# Goal of the exercise:
Search the entries below for "data", and copy each line where it appears.

Document images with source code:

########################################

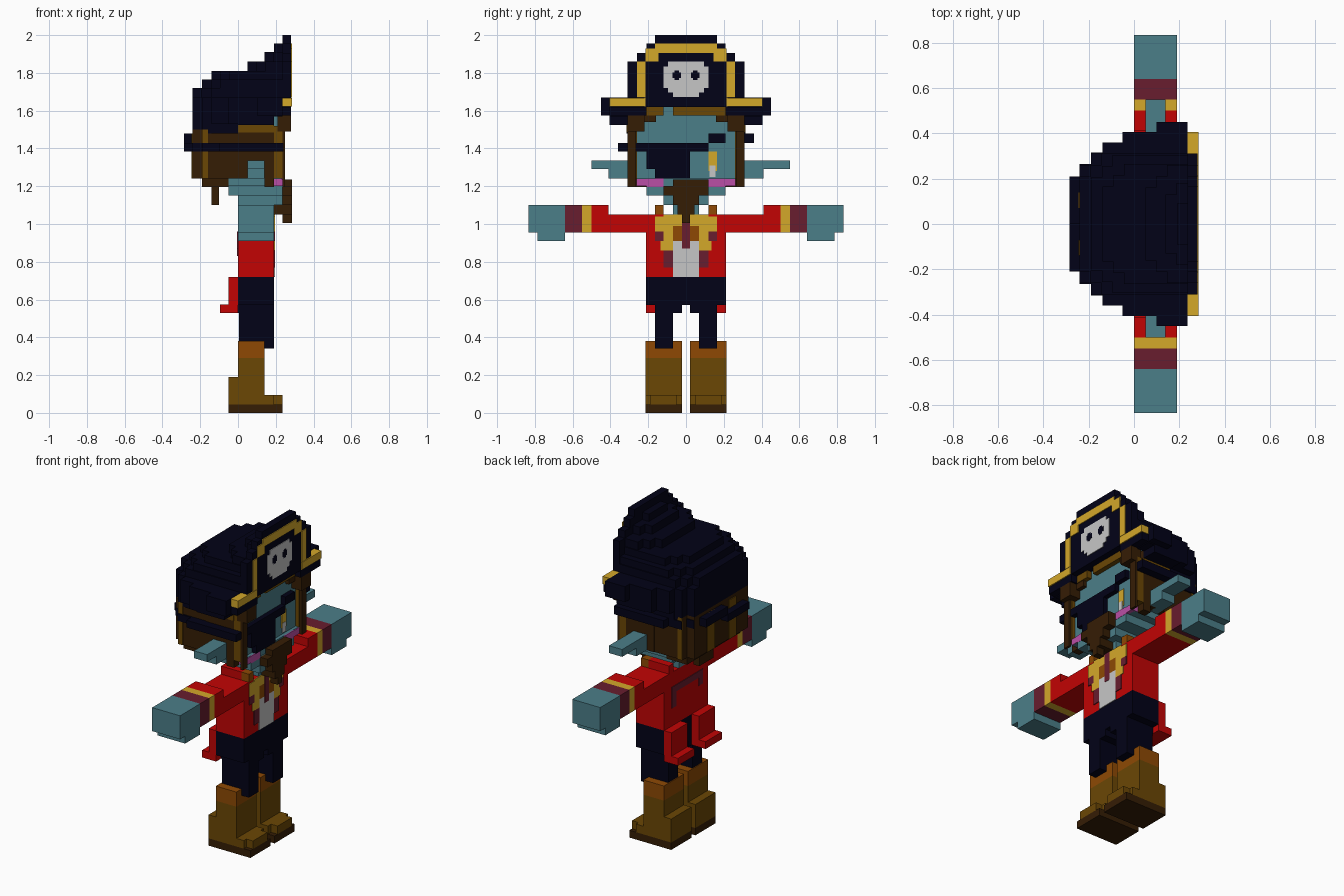
import bpy, bmesh


def material(name, rgb):
    m = bpy.data.materials.new(name)
    lin = [(c / 255 / 12.92) if c < 10.3 else ((c / 255 + 0.055) / 1.055) ** 2.4 for c in rgb]
    m.diffuse_color = (*lin, 1)
    return m


NAVY = material("navy", (2, 2, 23))
TEAL = material("teal_skin", (75, 126, 137))
GOLD = material("gold", (212, 168, 42))
GREY = material("light_grey", (198, 198, 198))
RED = material("red", (194, 4, 4))
WINE = material("wine_red", (104, 29, 46))
DARK = material("dark_brown", (53, 29, 5))
OLIVE = material("olive_brown", (107, 71, 5))
RUST = material("rust_brown", (142, 73, 4))
PINK = material("pink", (186, 79, 166))


def part(name, mat, boxes, mirror=False):
    """Boxes are (x0, x1, y0, y1, z0, z1); mirror repeats them across y."""
    bm = bmesh.new()
    if mirror:
        boxes = boxes + [(a, b, -d, -c, e, f) for a, b, c, d, e, f in boxes]
    for x0, x1, y0, y1, z0, z1 in boxes:
        for v in bmesh.ops.create_cube(bm, size=1)["verts"]:
            v.co = ((x0 + x1) / 2 + v.co.x * (x1 - x0),
                    (y0 + y1) / 2 + v.co.y * (y1 - y0),
                    (z0 + z1) / 2 + v.co.z * (z1 - z0))
    me = bpy.data.meshes.new(name)
    bm.to_mesh(me)
    bm.free()
    me.materials.append(mat)
    ob = bpy.data.objects.new(name, me)
    bpy.context.collection.objects.link(ob)


def plates(name, mat, x, rects, mirror=False, t=0.005):
    """Thin plates facing along x from (y0, y1, z0, z1)."""
    part(name, mat, [(x, x + t, *r) for r in rects], mirror)


# Boots
part("boot_soles", DARK, [(-.05, .235, .02, .215, 0, .045)], True)
part("boots", OLIVE, [(0, .14, .02, .215, .045, .29), (-.05, 0, .02, .215, .045, .19),
                      (.14, .19, .02, .215, .045, .095),
                      (.19, .235, .05, .19, .045, .095)], True)
part("boot_cuffs", RUST, [(0, .14, .02, .215, .29, .38)], True)

# Trousers
part("trousers", NAVY, [(0, .19, -.213, .213, .57, .72)])
part("trouser_legs", NAVY, [(0, .19, .02, .165, .53, .57),
                            (.005, .19, .07, .165, .34, .53)], True)

# Coat, tails and sleeves
part("coat", RED, [(0, .19, -.213, .213, .72, 1.05)])
part("coat_tails", RED, [(-.05, 0, .055, .213, .53, .72),
                         (-.095, -.05, .055, .213, .53, .575)], True)
part("sleeves", RED, [(0, .19, .21, .41, .955, 1.05), (0, .19, .41, .5, .955, 1.1)], True)
part("sleeve_bands", GOLD, [(0, .19, .5, .55, .955, 1.1)], True)
part("sleeve_cuffs", WINE, [(0, .19, .55, .64, .955, 1.1)], True)
part("hands", TEAL, [(0, .19, .64, .835, .955, 1.1), (0, .19, .64, .785, .91, .955)], True)
part("collar_back", RED, [(0, .14, .12, .165, 1.05, 1.1)], True)
part("collar_front", RUST, [(.14, .19, .12, .165, 1.05, 1.1)], True)
plates("coat_back_trim", WINE, -.004, [(-.16, .14, .92, .96), (.1, .14, .83, .92),
                                      (-.16, -.12, .87, .92)], t=.004)

# Shirt front
plates("shirt", GREY, .19, [(-.07, .07, .72, .91)])
plates("shirt_gold", GOLD, .19, [(.02, .12, .99, 1.05), (.12, .165, .96, 1.04),
                                 (.07, .12, .91, .99), (.07, .135, .86, .91)], True)
plates("shirt_lining", RUST, .19, [(.02, .07, .91, .99)], True)
plates("lapels", WINE, .19, [(.07, .12, .77, .86), (.12, .165, .91, .96)], True)
plates("shirt_lace", WINE, .19, [(-.02, .02, .87, 1.05)], t=.007)

# Head and ears
part("neck", TEAL, [(0, .19, -.07, .07, 1.05, 1.1), (0, .235, -.12, .12, 1.1, 1.15)])
part("head", TEAL, [(-.05, .235, -.21, .21, 1.15, 1.2), (-.05, .23, -.26, .26, 1.2, 1.24),
                    (-.05, .21, -.26, .26, 1.24, 1.62)])
part("right_ear", TEAL, [(.05, .14, -.41, -.26, 1.24, 1.335), (.05, .14, -.5, -.41, 1.29, 1.335)])
part("left_ear", TEAL, [(.05, .14, .26, .41, 1.24, 1.335), (.05, .14, .41, .55, 1.29, 1.335)])
plates("cheeks", PINK, .23, [(.12, .21, 1.195, 1.24)], True, .006)
part("cheek_sides", PINK, [(.19, .235, .21, .262, 1.2, 1.238)][:1], True)
plates("eye_gold", GOLD, .21, [(.12, .165, 1.28, 1.385)])
plates("eye_white", GREY, .212, [(.125, .155, 1.25, 1.31)])

# Hair and beard
part("back_hair", DARK, [(-.24, -.19, -.26, .26, 1.24, 1.5), (-.19, .0, -.305, .305, 1.24, 1.5),
                         (-.19, -.05, -.26, .26, 1.195, 1.24),
                         (-.14, -.1, -.07, .07, 1.1, 1.195)])
part("hair_locks", DARK, [(0, .19, .26, .31, 1.24, 1.58), (.14, .19, .26, .31, 1.195, 1.24),
                          (.235, .25, .265, .31, 1.195, 1.575)], True)
part("fringe", DARK, [(.21, .28, .22, .31, 1.49, 1.575), (.21, .235, .16, .22, 1.54, 1.6)], True)
part("hair_streaks", OLIVE, [(-.19, -.16, .3, .31, 1.24, 1.5), (0, .19, .3, .314, 1.485, 1.525),
                             (.19, .235, .26, .31, 1.24, 1.52)], True)
part("fringe_streaks", OLIVE, [(.21, .24, -.21, -.12, 1.575, 1.625),
                               (.21, .24, -.07, .21, 1.575, 1.625)])
part("hair_back_streaks", OLIVE, [(-.245, -.24, .07, .14, 1.24, 1.48)], True)
part("beard", DARK, [(.235, .285, -.07, .07, 1.1, 1.235), (.235, .285, .07, .12, 1.15, 1.235),
                     (.19, .285, -.045, .045, 1.05, 1.1),
                     (.235, .285, -.02, .02, 1.005, 1.05),
                     (.235, .285, -.12, -.07, 1.15, 1.2)])

# Eye patch with slanted strap running round the head
part("eye_patch", NAVY, [(.21, .24, -.21, .02, 1.29, 1.385), (.21, .24, -.165, .02, 1.24, 1.29)])
part("patch_strap", NAVY, [(.21, .24, -.36, .12, 1.385, 1.43), (.21, .24, .12, .21, 1.43, 1.48),
                           (-.1, .24, -.36, -.305, 1.385, 1.43),
                           (-.1, .24, .305, .36, 1.43, 1.48),
                           (-.285, -.24, -.21, 0, 1.385, 1.43),
                           (-.285, -.24, 0, .21, 1.43, 1.48),
                           (-.24, -.19, -.265, 0, 1.385, 1.43),
                           (-.24, -.19, 0, .265, 1.43, 1.48),
                           (-.19, -.1, -.315, 0, 1.385, 1.43),
                           (-.19, -.1, 0, .315, 1.43, 1.48)])

# Hat brim: steps outward towards the front
brim = [(-.24, -.19, .26), (-.19, -.14, .31), (-.14, -.05, .36), (-.05, 0, .405)]
part("hat_brim", NAVY, [(a, b, -w, w, 1.53, 1.67) for a, b, w in brim]
     + [(a, b, -min(w, .315), min(w, .315), 1.48, 1.53) for a, b, w in brim]
     + [(0, .235, -.405, .405, 1.62, 1.67)])
part("brim_sides", NAVY, [(0, .19, .31, .405, 1.525, 1.62), (.19, .235, .31, .405, 1.57, 1.62),
                          (.1, .235, .405, .45, 1.575, 1.67)], True)

# Hat crown: layers climbing to the front, each with a stepped round back
crown = [(-.24, .31, 1.67), (-.19, .305, 1.715), (-.14, .265, 1.76), (.05, .26, 1.81),
         (.14, .23, 1.86), (.19, .19, 1.905)]
layers = []
for x, w, z in crown:
    for i in range(3):
        back, half = x + i * .048, w - .1 + i * .05
        if back < .22:
            layers.append((back, .236, -half, half, z, z + .05))
part("hat_crown", NAVY, layers)

# Upturned front panel
panel = [(.31, 1.67, 1.86), (.26, 1.86, 1.905), (.21, 1.905, 1.955), (.165, 1.955, 2.0)]
part("hat_front", NAVY, [(.235, .28, -w, w, a, b) for w, a, b in panel]
     + [(.235, .28, -.22, .22, 1.62, 1.67)])
part("hat_front_corners", NAVY, [(.235, .28, .21, .405, 1.575, 1.62)], True)
part("trim_lower", GOLD, [(.235, .285, .215, .406, 1.622, 1.668)], True)
plates("hat_trim", GOLD, .28, [(0, .165, 1.905, 1.955), (.145, .215, 1.86, 1.93),
                               (.215, .26, 1.67, 1.86)], True)

# Skull badge
plates("badge", GREY, .28, [(-.12, .12, 1.72, 1.835), (-.095, .095, 1.695, 1.86),
                            (-.07, .07, 1.672, 1.695)], t=.004)
plates("badge_eyes", NAVY, .283, [(.027, .072, 1.772, 1.803), (.037, .062, 1.762, 1.813)],
       True, .002)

########################################

# Response to this exercise:
    m = bpy.data.materials.new(name)
    me = bpy.data.meshes.new(name)
    ob = bpy.data.objects.new(name, me)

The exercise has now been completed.